There are some exceptions to the penalty, though. More information regarding exceptions can be found in the IRS General Instructions for Certain Information Returns.
Do I need to file with the state?
Along with the federal filing and furnishing requirements, many states have requirements as well.
If you’ve chosen to e-File using the IRS FIRE (Filing Information Returns Electronically) system and enrolled in the Combined Federal/State Filing Program (CFSF) any applicable forms will be forwarded to the corresponding states. It is important to always verify that your state and form type support the CFSF program to see if any additional action is required on your end.
How do I make a correction?
It is important that you take the time to review the information you are reporting on your forms for accuracy before distributing and filing, including the payment amounts and taxpayer information. This will minimize the risk of common errors which can result in your business incurring penalties and fines.
Even with careful reviewing, mistakes can happen! If your filing has errors, you can easily make corrections to your filing.
- If you submitted your original filing electronically, then you should edit your filing accordingly with the original vendor.
- If you submitted your original filing via mail, then you should complete a new form and include the updated information. Once this has been completed, simply check the ‘Corrected’ box at the top of the form! Always include a new transmittal Form 1096 when mailing in corrections to the IRS.
Before you can consider your correction complete an updated copy of the form must be provided to the recipient as well. This ensures that all parties have updated information.
If you’re looking for a broken down 1099-MISC vs 1099-NEC guide in a downloadable format, make sure to download our PDF guide.
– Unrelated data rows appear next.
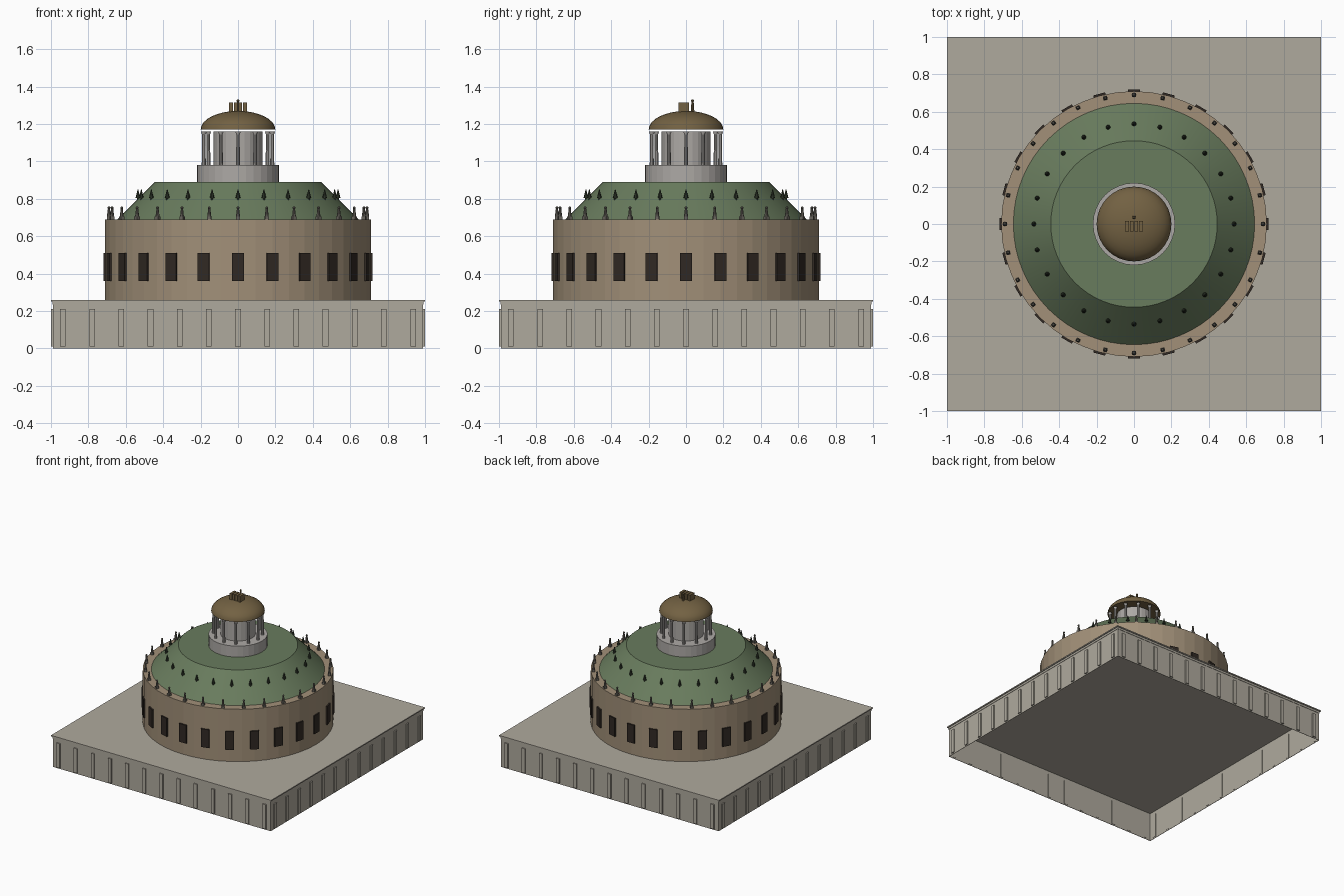
import bpy, bmesh, math
from mathutils import Matrix, Vector

if "Cube" in bpy.data.objects:
    bpy.data.objects.remove(bpy.data.objects["Cube"])


def material(name, rgb):
    m = bpy.data.materials.new(name)
    m.diffuse_color = (*rgb, 1)
    m.use_nodes = True
    m.node_tree.nodes["Principled BSDF"].inputs["Base Color"].default_value = m.diffuse_color
    return m


STONE = material("pale_stone", (0.43, 0.40, 0.34))
BRICK = material("tan_stone", (0.36, 0.28, 0.19))
GREEN = material("planted_green", (0.14, 0.20, 0.11))
DARK = material("dark_opening", (0.03, 0.022, 0.017))
MARBLE = material("grey_marble", (0.42, 0.40, 0.38))
STATUE = material("statue_stone", (0.14, 0.13, 0.11))
TREE = material("dark_bronze", (0.03, 0.04, 0.025))
GILT = material("aged_bronze", (0.17, 0.12, 0.055))


def finish(bm, name, mat, smooth=False):
    me = bpy.data.meshes.new(name)
    bm.to_mesh(me)
    bm.free()
    me.materials.append(mat)
    ob = bpy.data.objects.new(name, me)
    bpy.context.collection.objects.link(ob)
    if smooth:
        bpy.ops.object.select_all(action='DESELECT')
        ob.select_set(True)
        bpy.context.view_layer.objects.active = ob
        bpy.ops.object.shade_smooth_by_angle(angle=math.radians(35))
    return ob


def add_box(bm, c, size, rot=Matrix()):
    m = rot @ Matrix.Translation(c) @ Matrix.Diagonal((*size, 1))
    return bmesh.ops.create_cube(bm, size=1, matrix=m)["verts"]


def add_cone(bm, c, r1, r2, z0, z1, n=8, rot=Matrix()):
    m = rot @ Matrix.Translation((c[0], c[1], (z0 + z1) / 2))
    bmesh.ops.create_cone(bm, cap_ends=True, segments=n, radius1=r1, radius2=r2,
                          depth=z1 - z0, matrix=m)


def turn(i, n):
    return Matrix.Rotation(2 * math.pi * i / n, 4, 'Z')


def lathe(name, profile, n, mat, smooth=False):
    bm = bmesh.new()
    vs = [bm.verts.new((r, 0, z)) for r, z in profile]
    es = [bm.edges.new(p) for p in zip(vs, vs[1:])]
    bmesh.ops.spin(bm, geom=vs + es, axis=(0, 0, 1), cent=(0, 0, 0),
                   angle=2 * math.pi, steps=n, use_merge=True)
    bmesh.ops.remove_doubles(bm, verts=bm.verts, dist=1e-5)
    bmesh.ops.recalc_face_normals(bm, faces=bm.faces)
    return finish(bm, name, mat, smooth)


# Square podium: four thin walls, open underneath
bm = bmesh.new()
for i in range(4):
    add_box(bm, (0, -0.9885, 0.12), (1.98, 0.003, 0.24), turn(i, 4))
finish(bm, "podium_walls", STONE)

# Deck slab with stepped cornice
bm = bmesh.new()
add_box(bm, (0, 0, 0.243), (1.986, 1.986, 0.016))
add_box(bm, (0, 0, 0.2555), (2, 2, 0.009))
finish(bm, "podium_deck", STONE)

# Thirteen pilasters per side
bm = bmesh.new()
for s in range(4):
    for i in range(-6, 7):
        add_box(bm, (i * 0.156, -0.992, 0.11), (0.03, 0.014, 0.20), turn(s, 4))
finish(bm, "podium_pilasters", STONE)

# Round drum and its windows
lathe("drum", [(0.71, 0.26), (0.71, 0.69), (0, 0.69)], 48, BRICK)
bm = bmesh.new()
for i in range(24):
    add_box(bm, (0, -0.71, 0.435), (0.065, 0.02, 0.15), turn(i, 24))
finish(bm, "drum_windows", DARK)

# Planted mound
lathe("mound", [(0.645, 0.69), (0.445, 0.89), (0, 0.89)], 64, GREEN, True)


# Rings of statues
def statue(bm, r, z, rot):
    add_box(bm, (0, -r, z + 0.008), (0.022, 0.022, 0.016), rot)
    add_cone(bm, (0, -r), 0.011, 0.006, z + 0.016, z + 0.056, 8, rot)
    m = rot @ Matrix.Translation((0, -r, z + 0.062))
    bmesh.ops.create_uvsphere(bm, u_segments=8, v_segments=6, radius=0.008, matrix=m)


bm = bmesh.new()
for i in range(28):
    statue(bm, 0.69, 0.69, turn(i, 28))
finish(bm, "rim_statues", STATUE)

bm = bmesh.new()
for i in range(24):
    rot = turn(i, 24)
    add_cone(bm, (0, -0.535), 0.006, 0.006, 0.785, 0.81, 8, rot)
    add_cone(bm, (0, -0.535), 0.013, 0.002, 0.805, 0.85, 8, rot)
finish(bm, "mound_figures", TREE)

# Lantern: base, core and twelve columns
lathe("lantern_base", [(0.22, 0.89), (0.22, 0.98), (0, 0.98)], 32, MARBLE)
lathe("lantern_core", [(0.13, 0.98), (0.13, 1.16), (0, 1.16)], 24, MARBLE)
bm = bmesh.new()
for i in range(12):
    rot = turn(i, 12)
    add_cone(bm, (0, -0.183), 0.011, 0.009, 0.98, 1.145, 10, rot)
    add_cone(bm, (0, -0.183), 0.010, 0.015, 1.145, 1.16, 10, rot)
finish(bm, "lantern_columns", MARBLE)

# Shallow dome
arc = [(0.2 * math.cos(k * math.pi / 16), 1.17 + 0.1 * math.sin(k * math.pi / 16))
       for k in range(8)] + [(0, 1.27)]
lathe("lantern_dome", [(0, 1.17)] + arc, 32, GILT, True)

# Four-horse chariot group with driver
bm = bmesh.new()
for i in range(4):
    add_box(bm, ((i - 1.5) * 0.025, -0.012, 1.29), (0.02, 0.056, 0.05))
finish(bm, "chariot_horses", GILT)
bm = bmesh.new()
add_cone(bm, (0, 0.035), 0.010, 0.006, 1.262, 1.318, 8)
bmesh.ops.create_uvsphere(bm, u_segments=8, v_segments=6, radius=0.008,
                          matrix=Matrix.Translation((0, 0.035, 1.324)))
finish(bm, "chariot_driver", GILT)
BoomTax, The Boom Post, and its affiliates do not provide tax, legal or accounting advice. This material has been prepared for informational purposes only, and is not intended to provide, and should not be relied on for, tax, legal or accounting advice. You should consult your own tax, legal and accounting advisors prior to engaging in any transaction.